<<<<

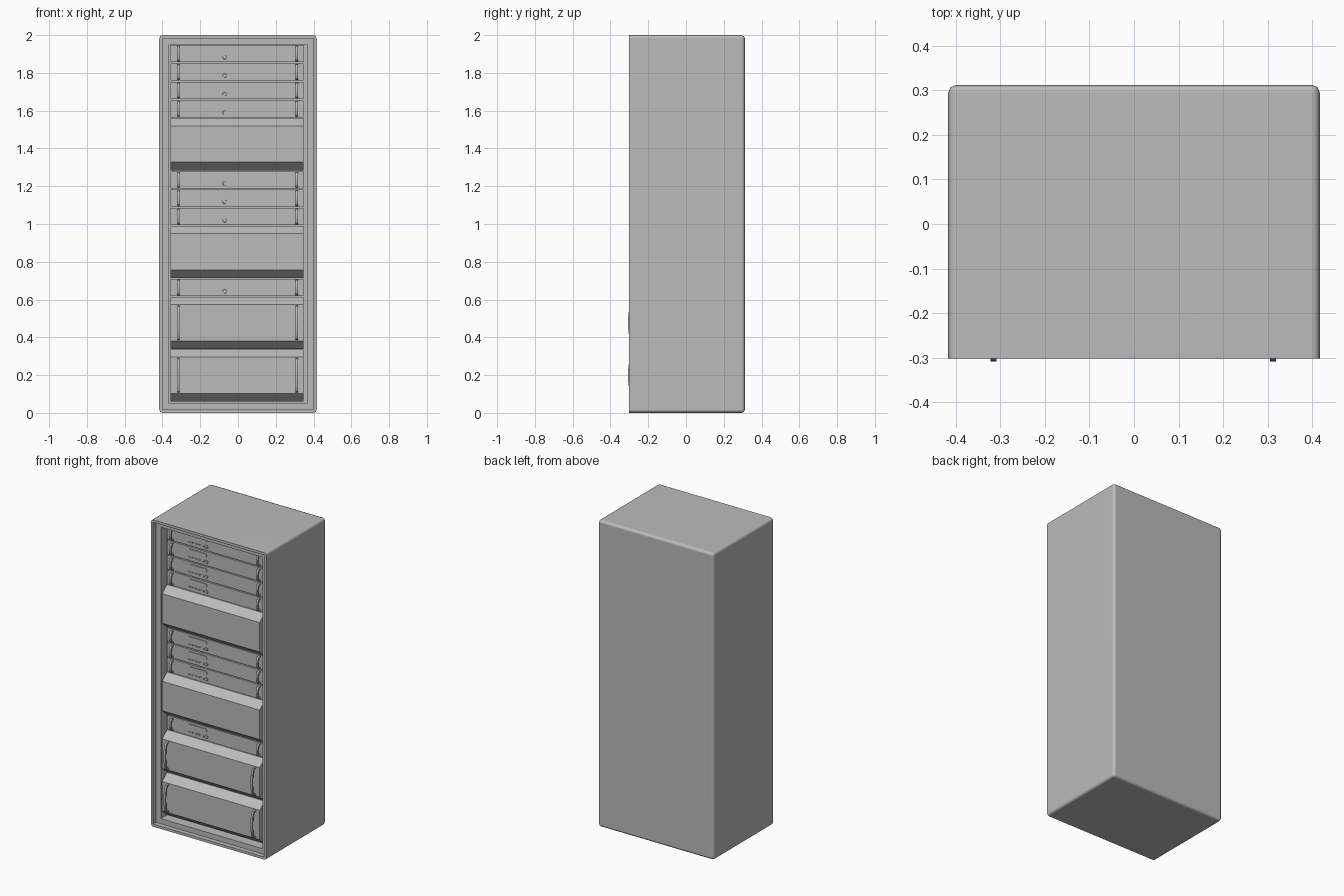
import bpy, bmesh, math
from mathutils import Vector

cube = bpy.data.objects.get("Cube")
if cube:
    bpy.data.objects.remove(cube, do_unlink=True)

gray = bpy.data.materials.new("metal_gray")
gray.use_nodes = True
COLOR = (0.5, 0.5, 0.5, 1)
gray.diffuse_color = COLOR
gray.node_tree.nodes["Principled BSDF"].inputs["Base Color"].default_value = COLOR

LEFT, RIGHT = -0.357, 0.347      # equipment width
RECESS, FRONT = -0.222, -0.272   # slim unit face, deep unit face
HANDLE_X = (-0.315, 0.312)


def finish(name, bm, angle=None):
    bmesh.ops.recalc_face_normals(bm, faces=bm.faces)
    mesh = bpy.data.meshes.new(name)
    bm.to_mesh(mesh)
    bm.free()
    mesh.materials.append(gray)
    obj = bpy.data.objects.new(name, mesh)
    bpy.context.collection.objects.link(obj)
    if angle:
        bpy.ops.object.select_all(action='DESELECT')
        obj.select_set(True)
        bpy.context.view_layer.objects.active = obj
        bpy.ops.object.shade_smooth_by_angle(angle=math.radians(angle))
    return obj


def add_box(bm, x0, x1, y0, y1, z0, z1):
    verts = bmesh.ops.create_cube(bm, size=1)["verts"]
    for v in verts:
        v.co = ((x0 + x1) / 2 + v.co.x * (x1 - x0),
                (y0 + y1) / 2 + v.co.y * (y1 - y0),
                (z0 + z1) / 2 + v.co.z * (z1 - z0))
    return verts


def add_prism(bm, profile, x0, x1):
    """Sweep a (y, z) profile along x."""
    face = bm.faces.new([bm.verts.new((x0, y, z)) for y, z in profile])
    out = bmesh.ops.extrude_face_region(bm, geom=[face])["geom"]
    for v in out:
        if isinstance(v, bmesh.types.BMVert):
            v.co.x = x1


def add_handle(bm, x, z0, z1, y, reach, width):
    """Bowed strap handle: outer arch minus inner arch, swept across x."""
    steps, thick = 10, 0.009
    mid, half = (z0 + z1) / 2, (z1 - z0) / 2

    def arch(h, r):
        pts = []
        for i in range(steps + 1):
            a = math.pi * i / steps
            pts.append((y - r * math.sin(a) ** 0.6 if 0 < i < steps else y + 0.003,
                        mid - h * math.cos(a)))
        return pts
    outer, inner = arch(half, reach), arch(half - thick, reach - thick)
    add_prism(bm, outer + inner[::-1], x - width / 2, x + width / 2)


# Cabinet shell: chamfered box with a stepped front opening
bm = bmesh.new()
add_box(bm, -0.417, 0.417, -0.302, 0.312, 0, 2)
edges = [e for e in bm.edges if any(v.co.y > 0 for v in e.verts)]
bmesh.ops.bevel(bm, geom=edges, offset=0.018, segments=2, profile=0.5, affect='EDGES')
bm.normal_update()
front = min(bm.faces, key=lambda f: f.calc_center_median().y)
for thickness, depth in ((0.017, 0.03), (0.034, 0.1)):
    bmesh.ops.inset_region(bm, faces=[front], thickness=thickness)
    bm.normal_update()
    out = bmesh.ops.extrude_discrete_faces(bm, faces=[front])["faces"]
    front = out[0]
    for v in front.verts:
        v.co.y += depth
cabinet = finish("cabinet_shell", bm, 50)
cabinet.modifiers.new("even_shading", 'WEIGHTED_NORMAL').keep_sharp = True


def slim_unit(name, z0, z1):
    """Thin rack unit with handles, label plate, indicator dots and a button."""
    bm = bmesh.new()
    add_box(bm, LEFT, RIGHT, RECESS, -0.16, z0 + 0.004, z1 - 0.003)
    for x in HANDLE_X:
        add_handle(bm, x, z0 + 0.008, z1 - 0.006, RECESS, 0.03, 0.013)
    # raised label plate with rounded ends
    cz, r = z0 + 0.068, 0.013
    pill = []
    for cx, start in ((-0.08, -90), (-0.19, 90)):
        for i in range(7):
            a = math.radians(start + 30 * i)
            pill.append(bm.verts.new((cx + r * math.cos(a), RECESS - 0.005, cz + r * math.sin(a))))
    plate = bmesh.ops.extrude_face_region(bm, geom=[bm.faces.new(pill)])["geom"]
    for v in plate:
        if isinstance(v, bmesh.types.BMVert):
            v.co.y = RECESS + 0.003
    # indicator dots
    for i in range(7):
        x = -0.2 + 0.017 * i
        add_box(bm, x, x + 0.009, RECESS - 0.004, RECESS + 0.003, z0 + 0.025, z0 + 0.032)
    # round button
    button = bmesh.ops.create_cone(bm, cap_ends=True, segments=12, radius1=0.012,
                                   radius2=0.01, depth=0.014)["verts"]
    for v in button:
        v.co = Vector((v.co.x - 0.071, RECESS - v.co.z, v.co.y + z0 + 0.03))
    finish(name, bm, 30)


def deep_unit(name, z0, z1, handles):
    """Tall unit whose face projects forward between two slopes."""
    bm = bmesh.new()
    add_prism(bm, [(-0.16, z0 + 0.002), (RECESS, z0 + 0.002), (FRONT, z0 + 0.045),
                   (FRONT, z1 - 0.041), (RECESS, z1), (-0.16, z1)], LEFT, RIGHT)
    if handles:
        for x in HANDLE_X:
            add_handle(bm, x, z0 + 0.05, z1 - 0.045, FRONT, 0.036, 0.013)
    finish(name, bm, 30)


# Equipment stack from the top down: slim and deep units
SLIM, DEEP = 0.0975, 0.278
top = 1.95
for i, kind in enumerate("ssssdsssdsDD"):
    if kind == "s":
        slim_unit(f"slim_unit_{i + 1}", top - SLIM, top)
        top -= SLIM
    else:
        deep_unit(f"deep_unit_{i + 1}", top - DEEP, top, kind == "D")
        top -= DEEP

>>>>

THE TASK |
Write out the data exactly, and exclude every picture it holds.

EXERCISE OUTPUT |
import bpy, bmesh, math
from mathutils import Vector

cube = bpy.data.objects.get("Cube")
if cube:
    bpy.data.objects.remove(cube, do_unlink=True)

gray = bpy.data.materials.new("metal_gray")
gray.use_nodes = True
COLOR = (0.5, 0.5, 0.5, 1)
gray.diffuse_color = COLOR
gray.node_tree.nodes["Principled BSDF"].inputs["Base Color"].default_value = COLOR

LEFT, RIGHT = -0.357, 0.347      # equipment width
RECESS, FRONT = -0.222, -0.272   # slim unit face, deep unit face
HANDLE_X = (-0.315, 0.312)


def finish(name, bm, angle=None):
    bmesh.ops.recalc_face_normals(bm, faces=bm.faces)
    mesh = bpy.data.meshes.new(name)
    bm.to_mesh(mesh)
    bm.free()
    mesh.materials.append(gray)
    obj = bpy.data.objects.new(name, mesh)
    bpy.context.collection.objects.link(obj)
    if angle:
        bpy.ops.object.select_all(action='DESELECT')
        obj.select_set(True)
        bpy.context.view_layer.objects.active = obj
        bpy.ops.object.shade_smooth_by_angle(angle=math.radians(angle))
    return obj


def add_box(bm, x0, x1, y0, y1, z0, z1):
    verts = bmesh.ops.create_cube(bm, size=1)["verts"]
    for v in verts:
        v.co = ((x0 + x1) / 2 + v.co.x * (x1 - x0),
                (y0 + y1) / 2 + v.co.y * (y1 - y0),
                (z0 + z1) / 2 + v.co.z * (z1 - z0))
    return verts


def add_prism(bm, profile, x0, x1):
    """Sweep a (y, z) profile along x."""
    face = bm.faces.new([bm.verts.new((x0, y, z)) for y, z in profile])
    out = bmesh.ops.extrude_face_region(bm, geom=[face])["geom"]
    for v in out:
        if isinstance(v, bmesh.types.BMVert):
            v.co.x = x1


def add_handle(bm, x, z0, z1, y, reach, width):
    """Bowed strap handle: outer arch minus inner arch, swept across x."""
    steps, thick = 10, 0.009
    mid, half = (z0 + z1) / 2, (z1 - z0) / 2

    def arch(h, r):
        pts = []
        for i in range(steps + 1):
            a = math.pi * i / steps
            pts.append((y - r * math.sin(a) ** 0.6 if 0 < i < steps else y + 0.003,
                        mid - h * math.cos(a)))
        return pts
    outer, inner = arch(half, reach), arch(half - thick, reach - thick)
    add_prism(bm, outer + inner[::-1], x - width / 2, x + width / 2)


# Cabinet shell: chamfered box with a stepped front opening
bm = bmesh.new()
add_box(bm, -0.417, 0.417, -0.302, 0.312, 0, 2)
edges = [e for e in bm.edges if any(v.co.y > 0 for v in e.verts)]
bmesh.ops.bevel(bm, geom=edges, offset=0.018, segments=2, profile=0.5, affect='EDGES')
bm.normal_update()
front = min(bm.faces, key=lambda f: f.calc_center_median().y)
for thickness, depth in ((0.017, 0.03), (0.034, 0.1)):
    bmesh.ops.inset_region(bm, faces=[front], thickness=thickness)
    bm.normal_update()
    out = bmesh.ops.extrude_discrete_faces(bm, faces=[front])["faces"]
    front = out[0]
    for v in front.verts:
        v.co.y += depth
cabinet = finish("cabinet_shell", bm, 50)
cabinet.modifiers.new("even_shading", 'WEIGHTED_NORMAL').keep_sharp = True


def slim_unit(name, z0, z1):
    """Thin rack unit with handles, label plate, indicator dots and a button."""
    bm = bmesh.new()
    add_box(bm, LEFT, RIGHT, RECESS, -0.16, z0 + 0.004, z1 - 0.003)
    for x in HANDLE_X:
        add_handle(bm, x, z0 + 0.008, z1 - 0.006, RECESS, 0.03, 0.013)
    # raised label plate with rounded ends
    cz, r = z0 + 0.068, 0.013
    pill = []
    for cx, start in ((-0.08, -90), (-0.19, 90)):
        for i in range(7):
            a = math.radians(start + 30 * i)
            pill.append(bm.verts.new((cx + r * math.cos(a), RECESS - 0.005, cz + r * math.sin(a))))
    plate = bmesh.ops.extrude_face_region(bm, geom=[bm.faces.new(pill)])["geom"]
    for v in plate:
        if isinstance(v, bmesh.types.BMVert):
            v.co.y = RECESS + 0.003
    # indicator dots
    for i in range(7):
        x = -0.2 + 0.017 * i
        add_box(bm, x, x + 0.009, RECESS - 0.004, RECESS + 0.003, z0 + 0.025, z0 + 0.032)
    # round button
    button = bmesh.ops.create_cone(bm, cap_ends=True, segments=12, radius1=0.012,
                                   radius2=0.01, depth=0.014)["verts"]
    for v in button:
        v.co = Vector((v.co.x - 0.071, RECESS - v.co.z, v.co.y + z0 + 0.03))
    finish(name, bm, 30)


def deep_unit(name, z0, z1, handles):
    """Tall unit whose face projects forward between two slopes."""
    bm = bmesh.new()
    add_prism(bm, [(-0.16, z0 + 0.002), (RECESS, z0 + 0.002), (FRONT, z0 + 0.045),
                   (FRONT, z1 - 0.041), (RECESS, z1), (-0.16, z1)], LEFT, RIGHT)
    if handles:
        for x in HANDLE_X:
            add_handle(bm, x, z0 + 0.05, z1 - 0.045, FRONT, 0.036, 0.013)
    finish(name, bm, 30)


# Equipment stack from the top down: slim and deep units
SLIM, DEEP = 0.0975, 0.278
top = 1.95
for i, kind in enumerate("ssssdsssdsDD"):
    if kind == "s":
        slim_unit(f"slim_unit_{i + 1}", top - SLIM, top)
        top -= SLIM
    else:
        deep_unit(f"deep_unit_{i + 1}", top - DEEP, top, kind == "D")
        top -= DEEP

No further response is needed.